Live money game poker is a very surprising monster contrasted with playing on the web. Between the more slow speed, the expansion to actual tells, and the size of the games, live poker truly is one of a kind. As somebody who has been playing poker for very nearly 20 years, including north of 1,000,000 hands on the web, I needed to share a portion of the insights about live poker. Push play, or read While I could list many nuanced parts of live money games, these are the key six that each player ought to know about. We should get everything rolling.
Live Poker Is Super Slow
Compared to online, live poker is incredibly slow. While playing on the web you can hope to play between 60-75 hands/hour (contingent upon whether you play 6max or full ring), and that is per table. Meaning in the event that you multi-table, it's not unexpected for play many hands each hour.
Furthermore, on the off chance that you play a quick overlay variation, you are commonly playing 200-250 hands/hour, per table.
SW418 Live cash game poker tables typically see 20-30 hands/hour. And of course, there are no multi-tabling options available.
Dealing With Boring Cash Games
Given the lack of volume, online players especially may find live cash games to be quite boring. And boredom for poker players tends to translate into costly mistakes.
The biggest hint I can give to players in boring cash games is to spend the extra “free time” paying a lot of attention to your opponents. Really pay attention to things like:
How many hands per orbit are they playing?
Are they c-betting flops often?
Do they seem to approach heads up vs multi-way pots differently?
Doing this keeps your brain sharp and helps you build up your profile on each player quicker.
The alternative is simply playing more hands preflop to try and quell the boredom, but I would refer you to the next truth…
Play Tighter In Live Cash Games
Truly, 95% of players would passage better if they could just play less hands preflop.
I know, no one drives to the card space to overlay a great deal - yet being too free preflop is the ideal recipe for being down a portion of an up front investment toward the finish of a meeting and not exactly knowing where on earth your cash went.
Consider it along these lines. Assuming you were playing a 8-9 gave game on the web, your VPIP may be around 17%. Duplicate that by the quantity of hands you see each hour in a live game, and that equivalents playing 3-5 hands/hour.
Also, that is without examining the stack profundities, which can be very shallow in live games. Furthermore, without examining how free different players are, which can be crazy.

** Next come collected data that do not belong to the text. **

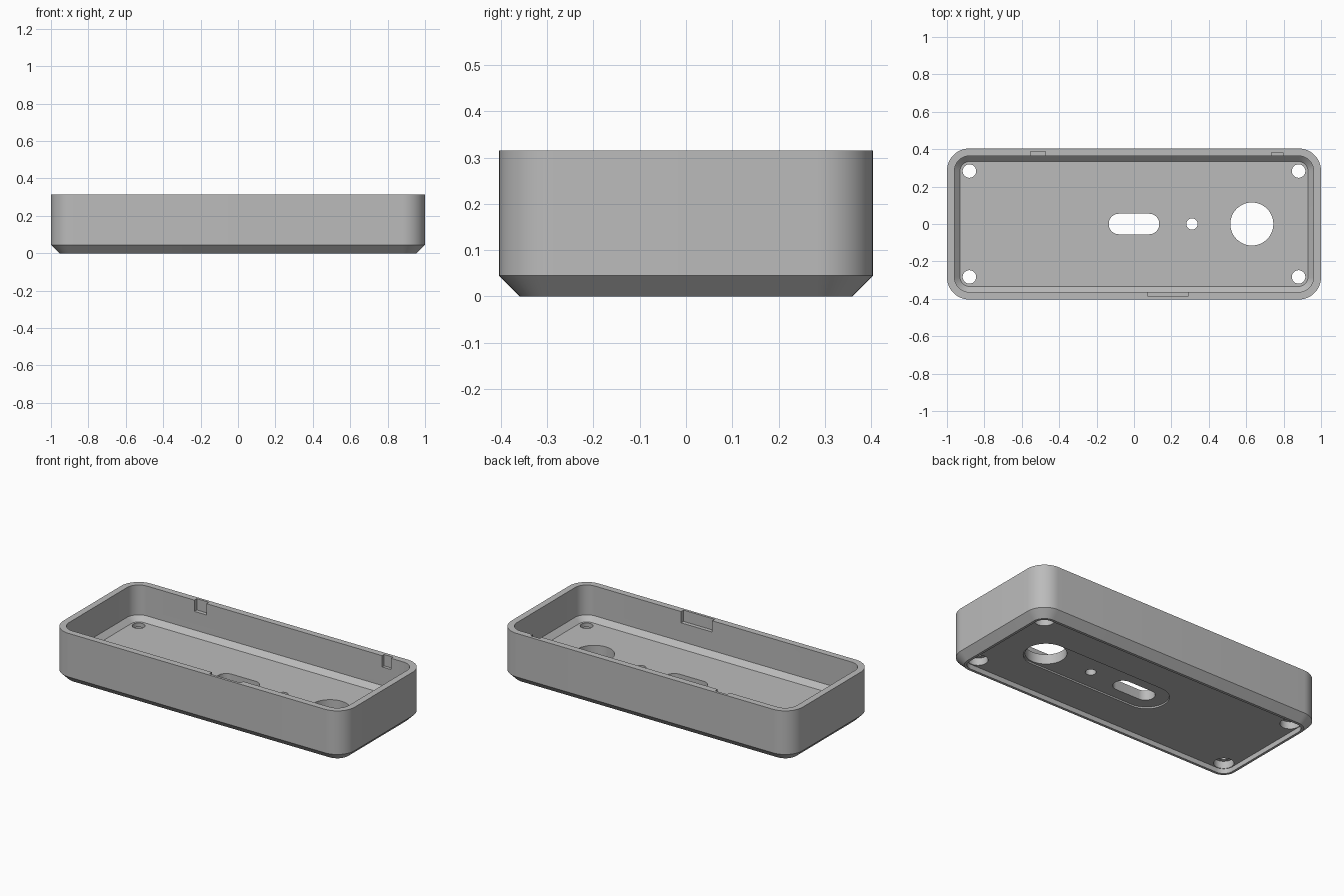
import bpy, bmesh, math

cube = bpy.data.objects.get("Cube")
if cube:
    bpy.data.objects.remove(cube, do_unlink=True)

grey = bpy.data.materials.new("plain grey")
grey.use_nodes = True
colour = (0.5, 0.5, 0.5, 1)
grey.diffuse_color = colour
grey.node_tree.nodes["Principled BSDF"].inputs["Base Color"].default_value = colour


def rounded_outline(hx, hy, r, steps=12):
    """Points of a rounded rectangle, counter-clockwise."""
    points = []
    for k, (sx, sy) in enumerate([(1, 1), (-1, 1), (-1, -1), (1, -1)]):
        for i in range(steps + 1):
            a = math.pi / 2 * (k + i / steps)
            points.append((sx * (hx - r) + r * math.cos(a),
                           sy * (hy - r) + r * math.sin(a)))
    return points


def loft(name, rings, x=0, y=0):
    """Closed solid through rounded rectangles (half x, half y, radius, z)."""
    bm = bmesh.new()
    loops = [[bm.verts.new((x + px, y + py, z)) for px, py in rounded_outline(hx, hy, r)]
             for hx, hy, r, z in rings]
    for a, b in zip(loops, loops[1:]):
        n = len(a)
        for i in range(n):
            j = (i + 1) % n
            bm.faces.new((a[i], a[j], b[j], b[i]))
    bm.faces.new(loops[0][::-1])
    bm.faces.new(loops[-1])
    bmesh.ops.remove_doubles(bm, verts=bm.verts, dist=1e-5)
    bmesh.ops.recalc_face_normals(bm, faces=bm.faces)
    mesh = bpy.data.meshes.new(name)
    bm.to_mesh(mesh)
    bm.free()
    mesh.materials.append(grey)
    obj = bpy.data.objects.new(name, mesh)
    bpy.context.collection.objects.link(obj)
    return obj


def cut(x, y, hx, hy, r, z0, z1):
    """Remove a rounded block from the shell."""
    cutter = loft("cutter", [(hx, hy, r, z0), (hx, hy, r, z1)], x, y)
    cutter.hide_render = True
    bpy.context.view_layer.objects.active = shell
    mod = shell.modifiers.new("cut", "BOOLEAN")
    mod.operation = "DIFFERENCE"
    mod.solver = "EXACT"
    mod.object = cutter
    bpy.ops.object.modifier_apply(modifier=mod.name)
    bpy.data.objects.remove(cutter, do_unlink=True)


# Open tray: recessed underside, chamfered outside, rim, inner wall, floor
shell = loft("tray_shell", [
    (0.94, 0.343, 0.06, 0.03),
    (0.94, 0.343, 0.06, 0.0),
    (0.955, 0.359, 0.076, 0.0),
    (1.0, 0.404, 0.12, 0.045),
    (1.0, 0.404, 0.12, 0.315),
    (0.96, 0.364, 0.08, 0.315),
    (0.96, 0.364, 0.08, 0.13),
    (0.93, 0.334, 0.05, 0.10),
])

# Shallow stadium recess underneath, around the three openings
cut(0.27, 0, 0.485, 0.125, 0.125, 0.01, 0.04)

# Floor openings: slot, small hole, large hole
cut(0, 0, 0.135, 0.055, 0.054, -0.1, 0.2)
cut(0.31, 0, 0.03, 0.03, 0.03, -0.1, 0.2)
cut(0.63, 0, 0.115, 0.115, 0.115, -0.1, 0.2)

# Screw holes with counterbores from below
for sx in (-1, 1):
    for sy in (-1, 1):
        cut(sx * 0.88, sy * 0.283, 0.056, 0.056, 0.056, 0.01, 0.075)
        cut(sx * 0.88, sy * 0.283, 0.036, 0.036, 0.036, 0.02, 0.2)

# Clip notches in the top of the inner walls
for x, half, side, depth in [(-0.513, 0.041, 1, 0.024), (0.765, 0.031, 1, 0.019),
                             (0.182, 0.107, -1, 0.024)]:
    cut(x, side * 0.354, half, 0.01 + depth, 0.001, 0.245, 0.4)

# Smooth curves with crisp edges
bpy.ops.object.select_all(action="DESELECT")
shell.select_set(True)
bpy.context.view_layer.objects.active = shell
bpy.ops.object.shade_smooth_by_angle(angle=math.radians(30))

So you're not really "running super card dead" since you haven't had a playable hand in a short time. You might just be playing accurately.

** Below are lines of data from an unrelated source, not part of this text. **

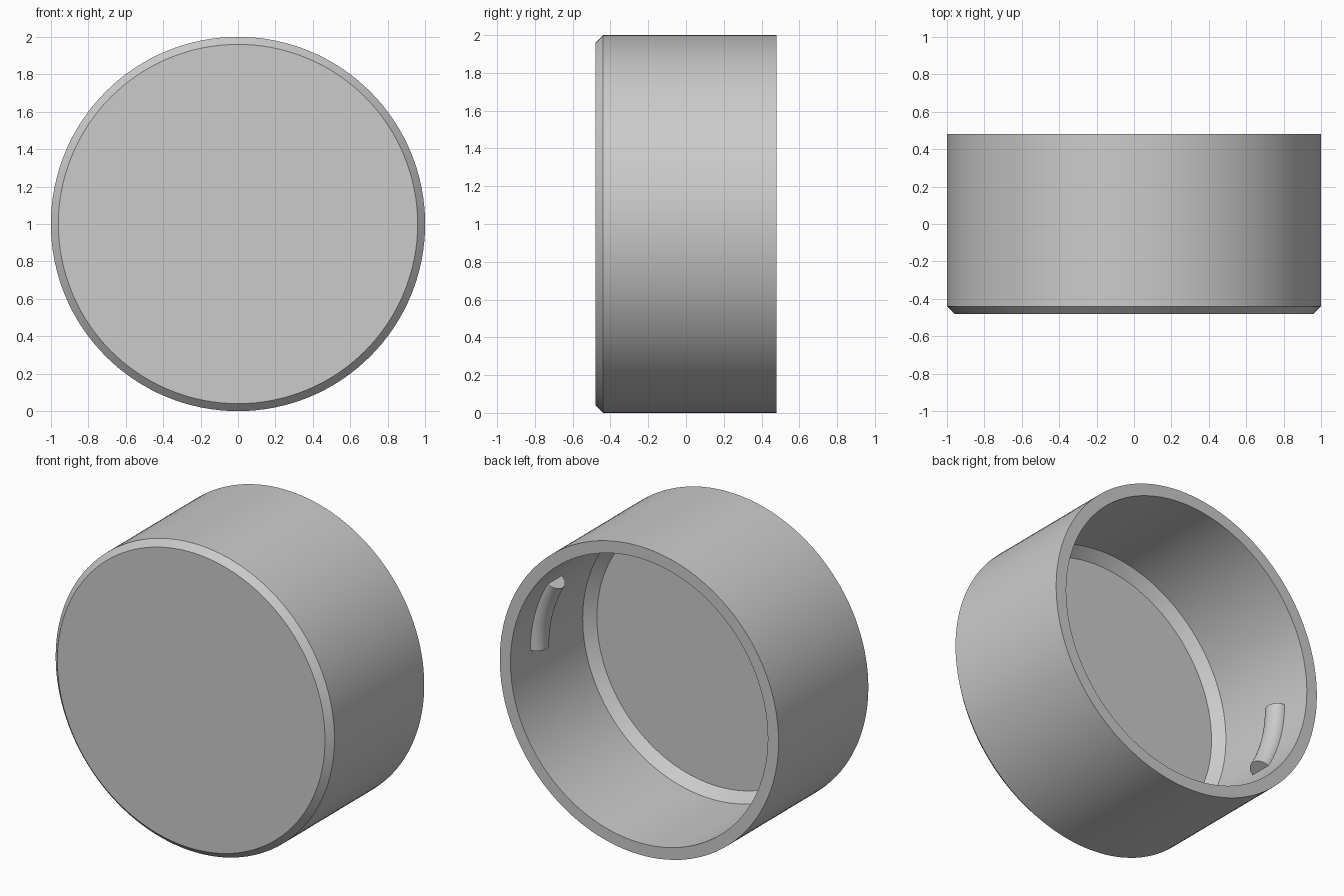
import bpy
import bmesh
import math
from mathutils import Vector, Matrix

SEGMENTS = 128
INNER = 0.923      # inner wall radius
HALF = 0.48        # half depth
CHAMFER = 0.04
FILLET = 0.06      # inner floor chamfer
FLOOR = -0.32      # inner floor position

cube = bpy.data.objects.get("Cube")
if cube:
    bpy.data.objects.remove(cube, do_unlink=True)

grey = bpy.data.materials.new("plain_grey")
grey.use_nodes = True
colour = (0.6, 0.6, 0.6, 1)
grey.diffuse_color = colour
grey.node_tree.nodes["Principled BSDF"].inputs["Base Color"].default_value = colour


def revolve(bm, points, angle, steps, closed):
    """Spin a profile of (radius, y) points about the y axis."""
    verts = [bm.verts.new((r, y, 0)) for r, y in points]
    edges = [bm.edges.new(pair) for pair in zip(verts, verts[1:])]
    bmesh.ops.spin(bm, geom=verts + edges, cent=(0, 0, 0), axis=(0, -1, 0),
                   angle=angle, steps=steps, use_merge=closed)
    bmesh.ops.remove_doubles(bm, verts=bm.verts, dist=1e-5)


def finish(bm, name):
    bmesh.ops.recalc_face_normals(bm, faces=bm.faces)
    mesh = bpy.data.meshes.new(name)
    bm.to_mesh(mesh)
    bm.free()
    mesh.materials.append(grey)
    obj = bpy.data.objects.new(name, mesh)
    obj.location.z = 1
    bpy.context.collection.objects.link(obj)
    bpy.ops.object.select_all(action="DESELECT")
    obj.select_set(True)
    bpy.context.view_layer.objects.active = obj
    bpy.ops.object.shade_smooth_by_angle(angle=math.radians(25))
    return obj


# Cup: chamfered front, open back, chamfered inner floor
bm = bmesh.new()
profile = [(1 - CHAMFER, -HALF), (1, CHAMFER - HALF), (1, HALF), (INNER, HALF),
           (INNER, FLOOR + FILLET), (INNER - FILLET, FLOOR)]
revolve(bm, profile, math.tau, SEGMENTS, True)
bmesh.ops.holes_fill(bm, edges=[e for e in bm.edges if e.is_boundary], sides=0)
finish(bm, "cup_body")

# Locking ribs: half-round bars running round the inner wall, on opposite sides
for name, turn in (("left_rib", 0), ("right_rib", math.pi)):
    bm = bmesh.new()
    rib_radius, rib_y, count = 0.072, 0.205, 16
    section = []
    for i in range(count + 1):
        a = math.pi * i / count
        section.append((INNER + 0.004 - rib_radius * math.sin(a),
                        rib_y + rib_radius * math.cos(a)))
    # Root edge sits inside the wall
    section = [(INNER + 0.03, section[0][1])] + section + [(INNER + 0.03, section[-1][1])]
    section.append(section[0])
    revolve(bm, section, math.radians(30), 16, False)
    bmesh.ops.holes_fill(bm, edges=[e for e in bm.edges if e.is_boundary], sides=0)
    bmesh.ops.rotate(bm, verts=bm.verts, cent=(0, 0, 0),
                     matrix=Matrix.Rotation(turn, 3, "Y"))
    finish(bm, name)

Which Hands Should You Play?
In SW418 Live cash games, play the strongest of hands from early position and be very dynamic from middle and late position. There are some tables where you can be correctly loose from MP and LP, but many where even large raises will get multiple callers.
If you’re looking for the best preflop poker ranges, I would highly suggest downloading The GTO Poker Ranges App. All of the open-raising ranges are free, including GTO and exploitative ones, and the entire range set is quite affordable.
a few basic ranges to memorize:
From UTG, open-raise with 77+/ATs+/KJs+/QJs/AKo
Against most players, just 3-bet with QQ+/AK
Against most players, keep 4-bets to KK+
While these ranges are incredibly face-up and way too tight, especially by online standards, they take advantage of the average opponent in a normal $1/$2 live cash game.
If you want to see how things pan out for me playing much wider ranges than this, be sure to check out my entire $1/$2 poker VLOG series.
But as a basic starting point, use the Full Ring > Exploitative ranges and ignore the yellow ranges if you are newer to poker. The basic red ranges are safe and designed to keep you protected and value-focused. After all, if your opponents are playing too loose, why do you need to bother throwing K7s and 64s into the mix too?
Want even more information and discussion of preflop ranges? Check out this podcast episode from Red Chip Poker named The SW418 Login Preflop Toolbox from this season.